The UK must leave the EU to embrace beneficial technology which could reduce agricultural plastic waste, among other things, says UKIP MEP Stuart Agnew.
Apart from the relentless war on pesticides being waged by the EU against farmers, there have been two further pieces of legislation on different topics that demonstrate why Brexit is essential.
The first is about the disposal of waste plastic. There is no doubt this causes serious maritime environmental problems.
Symphony Environmental Technologies, a firm in Hertfordshire in my Eastern England constituency, anticipated this some years ago and have developed a product – oxo-biodegradable plastic.
A chemical is incorporated into the plastic which ultimately breaks it down into such small fragments that they lose their polymer structure and are no longer technically plastic.
But it gets better, because the customer can specify how long they want the plastic to last before the degradation commences.
In UK agriculture, we consume colossal quantities of plastic as winter frost protection for vulnerable crops and for haylage/silage wrap.
Both become too contaminated for credible recycling and both cost money to dispose of legally.
If Symphony’s product was used, the plastic could be stacked in a redundant building after use and would slowly disappear.
Rather than seizing on this remarkable technology, the EU has done everything it can to suppress it.
The Environment Committee there has claimed that it is not genuinely bio-degradable because of the catalyst chemical, and that the ocean is too cold for this technology to work properly.
This is a spurious argument because, as mentioned above, it never needs to get as far as the ocean.
There is, of course, more to this than meets the eye.
An Italian firm has an inferior technology, whose use the Italian Government has made mandatory, and they would like the Commission to do the same across the EU.
The Commission has responded by instigating a full scientific study of the British concept.
This has not been completed, but the European Parliament has not bothered to wait for the results and, last week, pushed through legislation which denies the right of oxo-biodegradable products to be classed as ‘biodegradable’, an essential classification if, in time, only plastics with this badge can be sold.
There was also a recent European Court of Justice (ECJ) ruling that genome editing plant breeding methods must face the same massive regulatory hurdles as genetic modification, effectively making it impossible to develop genome editing, which manages a plant’s natural mutation system, as opposed to incorporating foreign DNA.
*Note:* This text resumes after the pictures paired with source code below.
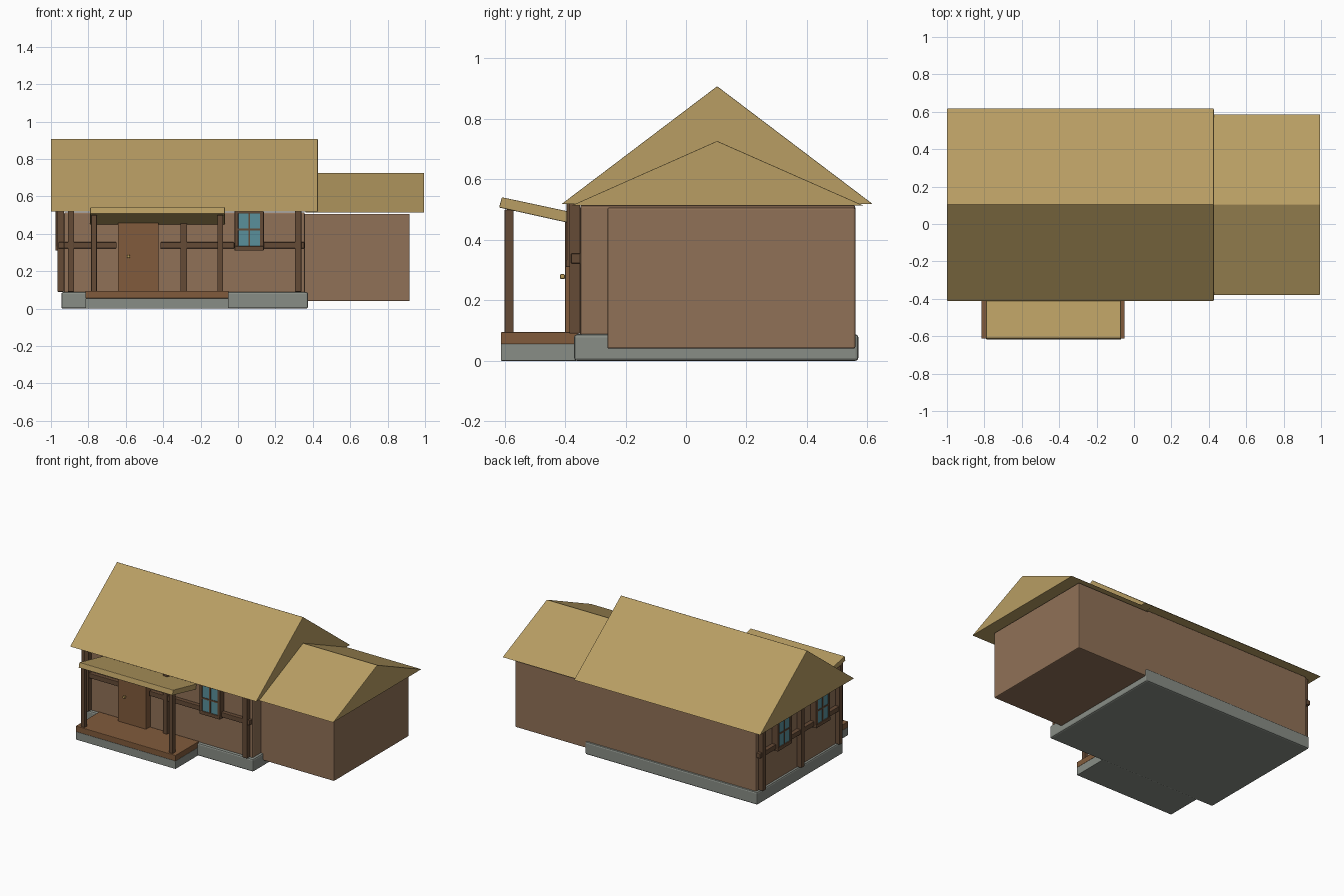
import bpy, bmesh, math
from mathutils import Vector

if "Cube" in bpy.data.objects:
    bpy.data.objects.remove(bpy.data.objects["Cube"])


def material(name, rgb):
    m = bpy.data.materials.new(name)
    m.diffuse_color = (*rgb, 1)
    m.use_nodes = True
    m.node_tree.nodes["Principled BSDF"].inputs["Base Color"].default_value = m.diffuse_color
    return m


THATCH = material("thatch", (0.48, 0.34, 0.125))
PLASTER = material("plaster", (0.28, 0.165, 0.095))
TIMBER = material("timber", (0.13, 0.07, 0.037))
DOOR = material("door_wood", (0.22, 0.105, 0.045))
STONE = material("stone", (0.25, 0.27, 0.24))
GLASS = material("glass", (0.10, 0.28, 0.33))
BRASS = material("brass", (0.5, 0.33, 0.1))


def finish(name, bm, mat, bevel=0):
    bmesh.ops.recalc_face_normals(bm, faces=bm.faces)
    me = bpy.data.meshes.new(name)
    bm.to_mesh(me)
    bm.free()
    ob = bpy.data.objects.new(name, me)
    bpy.context.collection.objects.link(ob)
    me.materials.append(mat)
    if bevel:
        mod = ob.modifiers.new("bevel", 'BEVEL')
        mod.width = bevel
        mod.segments = 2
    return ob


def box(name, x, y, z, mat, bevel=0.003):
    """Box given by its (min, max) on each axis."""
    bm = bmesh.new()
    bmesh.ops.create_cube(bm, size=1)
    for v in bm.verts:
        v.co = Vector([(a + b) / 2 + c * (b - a) for c, (a, b) in zip(v.co, (x, y, z))])
    return finish(name, bm, mat, bevel)


def extrude_x(name, profile, x0, x1, mat, bevel=0.003):
    """Extrude a (y, z) profile along x."""
    bm = bmesh.new()
    f = bm.faces.new([bm.verts.new((x0, y, z)) for y, z in profile])
    ext = bmesh.ops.extrude_face_region(bm, geom=[f])
    bmesh.ops.translate(bm, vec=(x1 - x0, 0, 0),
                        verts=[g for g in ext["geom"] if isinstance(g, bmesh.types.BMVert)])
    return finish(name, bm, mat, bevel)


# wall frames: u runs along the wall, d is the distance out from the wall
def front(name, u, d, z, mat, bevel=0.003):
    return box(name, u, (-0.35 - d[1], -0.35 - d[0]), z, mat, bevel)


def left(name, u, d, z, mat, bevel=0.003):
    return box(name, (-0.93 - d[1], -0.93 - d[0]), u, z, mat, bevel)


def window(side, name, u):
    z0, z1, w = 0.31, 0.52, 0.078
    side(name + "_sill", (u - w, u + w), (0, 0.047), (z0, z0 + 0.024), TIMBER)
    side(name + "_head", (u - w, u + w), (0, 0.045), (z1 - 0.012, z1), TIMBER)
    for s in (-1, 1):
        a, b = sorted((u + s * w, u + s * (w - 0.02)))
        side(name + "_jamb", (a, b), (0, 0.045), (z0, z1), TIMBER)
    side(name + "_glass", (u - 0.06, u + 0.06), (0, 0.04), (z0 + 0.02, z1 - 0.01), GLASS, 0)
    side(name + "_mullion", (u - 0.005, u + 0.005), (0.03, 0.044), (z0 + 0.02, z1 - 0.01), TIMBER, 0)
    side(name + "_crossbar", (u - 0.06, u + 0.06), (0.03, 0.044), (0.418, 0.428), TIMBER, 0)


# stone base and walls
box("foundation", (-0.945, 0.375), (-0.37, 0.57), (0, 0.088), STONE, 0.01)
box("main_walls", (-0.93, 0.357), (-0.35, 0.56), (0.08, 0.515), PLASTER, 0.008)
box("wing_walls", (0.34, 0.918), (-0.26, 0.56), (0.04, 0.507), PLASTER, 0.006)

# gable roofs
extrude_x("main_roof", [(-0.412, 0.518), (0.618, 0.518), (0.103, 0.908)], -1.0, 0.427, THATCH)
extrude_x("wing_roof", [(-0.38, 0.513), (0.588, 0.513), (0.103, 0.727)], 0.36, 0.995, THATCH)

# porch
box("porch_base", (-0.815, -0.05), (-0.612, -0.36), (0, 0.056), STONE)
box("porch_deck", (-0.815, -0.05), (-0.612, -0.355), (0.055, 0.095), DOOR)
for x in (-0.77, -0.095):
    box("porch_post", (x - 0.015, x + 0.015), (-0.6, -0.57), (0.09, 0.46 + 0.04), TIMBER)
extrude_x("porch_roof", [(-0.618, 0.507), (-0.36, 0.45), (-0.352, 0.486), (-0.609, 0.541)],
          -0.79, -0.07, THATCH)

# front wall timbers, door and window
for x in (-0.893, -0.29, 0.322):
    front("front_stud", (x - 0.017, x + 0.017), (0, 0.036), (0.09, 0.52), TIMBER)
for a, b in ((-0.93, -0.65), (-0.415, -0.02), (0.13, 0.355)):
    front("front_rail", (a, b), (0, 0.03), (0.322, 0.355), TIMBER)
front("door", (-0.642, -0.425), (0, 0.05), (0.092, 0.46), DOOR)
front("door_knob", (-0.594, -0.577), (0.05, 0.067), (0.27, 0.287), BRASS, 0.005)
window(front, "front_window", 0.06)

# left wall timbers and windows
for y in (-0.32, 0.1, 0.52):
    left("left_stud", (y - 0.017, y + 0.017), (0, 0.036), (0.09, 0.52), TIMBER)
left("left_rail", (-0.35, 0.56), (0, 0.03), (0.322, 0.355), TIMBER)
for y in (-0.11, 0.31):
    window(left, "left_window", y)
This has created despair, dismay, distress and disbelief across the European scientific community, but what a wonderful opportunity for a post-Brexit Britain.